Literature cited

Nath, N. et al. (2016) Homogeneous plate based antibody internalization assay using pH sensor fluorescent dye J.  Immunol. Methods epub ahead of print

Studying Mitochondrial Fission with NanoBiT Complementation Assay

Vote for NanoBiT™ in the Scientist's Choice Awards and get a chance to win a $500.00 US Amazon voucher from Select Science.
Vote for NanoBiT™ in the Scientist’s Choice Awards and get a chance to win a $500.00 US Amazon voucher from Select Science.

Motivation
It’s a new year. Whether you’re a self-improvement fanatic or just ready for good things to start happening, you’ve got a plan. You might be changing up an old exercise routine or trying a new cooking technique.
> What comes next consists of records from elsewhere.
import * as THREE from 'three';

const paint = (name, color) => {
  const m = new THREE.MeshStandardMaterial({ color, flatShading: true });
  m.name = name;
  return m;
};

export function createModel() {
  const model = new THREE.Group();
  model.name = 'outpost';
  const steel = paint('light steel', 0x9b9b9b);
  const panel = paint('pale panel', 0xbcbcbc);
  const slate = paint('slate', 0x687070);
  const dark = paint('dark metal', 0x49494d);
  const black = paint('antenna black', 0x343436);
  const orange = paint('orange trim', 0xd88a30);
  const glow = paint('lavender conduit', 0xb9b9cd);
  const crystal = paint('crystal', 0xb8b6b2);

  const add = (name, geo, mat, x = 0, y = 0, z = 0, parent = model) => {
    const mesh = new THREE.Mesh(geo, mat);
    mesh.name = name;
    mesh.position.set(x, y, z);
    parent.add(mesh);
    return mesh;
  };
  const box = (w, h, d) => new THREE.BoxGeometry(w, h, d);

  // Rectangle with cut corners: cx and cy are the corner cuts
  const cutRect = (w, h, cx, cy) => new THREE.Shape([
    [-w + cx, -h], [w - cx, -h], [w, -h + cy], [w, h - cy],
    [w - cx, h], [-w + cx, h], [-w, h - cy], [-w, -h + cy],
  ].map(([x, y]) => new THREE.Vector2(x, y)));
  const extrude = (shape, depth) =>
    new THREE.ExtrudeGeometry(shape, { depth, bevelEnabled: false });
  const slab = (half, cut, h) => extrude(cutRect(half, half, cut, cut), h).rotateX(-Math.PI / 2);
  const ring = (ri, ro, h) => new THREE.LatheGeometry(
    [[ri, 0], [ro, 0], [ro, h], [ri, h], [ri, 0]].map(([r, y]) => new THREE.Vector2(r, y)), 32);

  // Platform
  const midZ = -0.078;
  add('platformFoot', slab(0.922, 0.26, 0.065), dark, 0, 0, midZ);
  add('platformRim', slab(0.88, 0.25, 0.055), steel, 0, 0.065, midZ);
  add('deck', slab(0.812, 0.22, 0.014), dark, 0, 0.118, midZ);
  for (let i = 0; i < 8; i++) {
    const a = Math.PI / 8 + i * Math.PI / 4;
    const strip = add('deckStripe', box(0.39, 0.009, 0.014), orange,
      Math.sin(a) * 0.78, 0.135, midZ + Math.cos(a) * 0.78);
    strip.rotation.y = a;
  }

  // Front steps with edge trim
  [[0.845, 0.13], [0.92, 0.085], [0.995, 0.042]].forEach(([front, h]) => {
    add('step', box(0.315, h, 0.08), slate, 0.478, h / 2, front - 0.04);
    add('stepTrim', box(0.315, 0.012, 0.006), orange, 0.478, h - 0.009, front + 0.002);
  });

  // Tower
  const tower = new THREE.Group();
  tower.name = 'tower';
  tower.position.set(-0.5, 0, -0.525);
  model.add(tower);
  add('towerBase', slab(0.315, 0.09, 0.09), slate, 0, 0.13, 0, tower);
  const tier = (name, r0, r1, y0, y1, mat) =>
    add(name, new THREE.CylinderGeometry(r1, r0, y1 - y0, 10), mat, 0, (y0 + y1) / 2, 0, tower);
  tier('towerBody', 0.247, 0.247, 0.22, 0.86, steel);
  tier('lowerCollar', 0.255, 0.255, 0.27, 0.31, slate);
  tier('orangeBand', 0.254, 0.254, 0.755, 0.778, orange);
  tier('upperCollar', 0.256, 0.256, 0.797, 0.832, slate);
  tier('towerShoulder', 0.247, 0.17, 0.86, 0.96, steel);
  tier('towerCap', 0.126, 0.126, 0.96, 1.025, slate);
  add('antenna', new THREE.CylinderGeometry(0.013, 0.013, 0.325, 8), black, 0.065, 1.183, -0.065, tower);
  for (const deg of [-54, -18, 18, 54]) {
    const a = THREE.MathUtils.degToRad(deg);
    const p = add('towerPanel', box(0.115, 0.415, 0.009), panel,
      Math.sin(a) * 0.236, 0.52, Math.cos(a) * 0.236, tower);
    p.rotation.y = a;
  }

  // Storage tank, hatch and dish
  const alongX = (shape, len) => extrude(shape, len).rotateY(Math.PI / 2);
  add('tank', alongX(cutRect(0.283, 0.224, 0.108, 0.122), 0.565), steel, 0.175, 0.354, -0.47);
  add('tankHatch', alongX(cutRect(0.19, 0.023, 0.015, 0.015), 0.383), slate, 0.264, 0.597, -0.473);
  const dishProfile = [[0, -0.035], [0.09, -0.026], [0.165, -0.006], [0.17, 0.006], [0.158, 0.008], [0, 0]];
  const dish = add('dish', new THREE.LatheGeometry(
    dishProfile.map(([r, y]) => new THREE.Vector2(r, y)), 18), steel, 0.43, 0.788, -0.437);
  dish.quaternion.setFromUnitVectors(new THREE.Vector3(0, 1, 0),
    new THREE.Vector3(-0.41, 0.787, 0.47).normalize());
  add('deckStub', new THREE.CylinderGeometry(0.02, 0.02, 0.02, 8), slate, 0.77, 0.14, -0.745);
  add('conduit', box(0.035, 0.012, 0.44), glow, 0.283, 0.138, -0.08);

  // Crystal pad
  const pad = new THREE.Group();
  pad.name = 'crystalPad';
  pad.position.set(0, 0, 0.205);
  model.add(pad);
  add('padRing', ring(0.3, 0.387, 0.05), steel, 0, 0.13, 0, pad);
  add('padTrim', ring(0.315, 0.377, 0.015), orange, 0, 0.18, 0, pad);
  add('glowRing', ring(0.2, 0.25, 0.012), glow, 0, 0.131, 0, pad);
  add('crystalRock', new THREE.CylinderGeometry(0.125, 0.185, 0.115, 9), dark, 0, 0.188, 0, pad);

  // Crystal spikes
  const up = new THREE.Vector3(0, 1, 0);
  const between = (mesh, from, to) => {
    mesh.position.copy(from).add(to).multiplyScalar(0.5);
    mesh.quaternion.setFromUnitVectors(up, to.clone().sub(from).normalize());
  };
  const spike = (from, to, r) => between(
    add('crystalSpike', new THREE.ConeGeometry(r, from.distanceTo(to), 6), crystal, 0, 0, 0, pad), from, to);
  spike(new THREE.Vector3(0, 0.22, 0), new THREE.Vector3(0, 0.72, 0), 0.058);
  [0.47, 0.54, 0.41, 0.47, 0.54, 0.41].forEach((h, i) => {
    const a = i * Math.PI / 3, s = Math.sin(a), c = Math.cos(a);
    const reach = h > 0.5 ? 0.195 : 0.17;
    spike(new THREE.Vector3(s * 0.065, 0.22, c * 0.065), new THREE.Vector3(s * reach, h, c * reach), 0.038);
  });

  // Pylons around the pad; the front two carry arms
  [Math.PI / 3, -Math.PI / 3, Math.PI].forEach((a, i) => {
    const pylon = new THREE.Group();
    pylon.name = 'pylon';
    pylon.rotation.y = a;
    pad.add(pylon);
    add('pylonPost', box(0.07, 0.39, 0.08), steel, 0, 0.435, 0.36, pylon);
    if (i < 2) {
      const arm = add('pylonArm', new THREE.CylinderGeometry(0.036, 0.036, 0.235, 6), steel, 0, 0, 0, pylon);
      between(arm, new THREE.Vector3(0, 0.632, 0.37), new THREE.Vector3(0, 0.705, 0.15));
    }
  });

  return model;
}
And at work, you are digging deeper; this is the year you illuminate the protein interactions that you’ve previously not been able to visualize.

Good news. There is a new protein complementation assay that can help. Studying-mitochondrial-fission-poster

About NanoBiT
NanoBiT™ Complementation Reporter is a recently developed protein interaction assay that features the improved NanoLuc® luciferase. NanoLuc, originally isolated from a deep sea shrimp, is a small luciferase that provides a much brighter signal than firefly luciferase.

About Split Luciferase Systems
If you’re interrogating two proteins to understand the conditions under which they interact, a split luciferase system enables you to tag each protein with a luciferase subunit. Interaction of the tagged proteins facilitates the complementation of the subunits, resulting in a luminescent signal. Continue reading “Studying Mitochondrial Fission with NanoBiT Complementation Assay”

Key Advances in PPI Research

small linkedin thumbnailOur understanding of the microscopic world has been shaped by the tools available to monitor and visualize cellular interactions. We “stand on the shoulders of giants” to propel our research to even greater heights. Studying protein-protein interactions (PPI) has proved fruitful for our understanding of cellular metabolism, signal transduction, and more. Scientists are starting to build whole organism interactomes (kindred to the metabolome and genome) that could have huge implications towards understanding and treating disease. Let us take a trip down memory lane to see where we have come from.  Continue reading “Key Advances in PPI Research”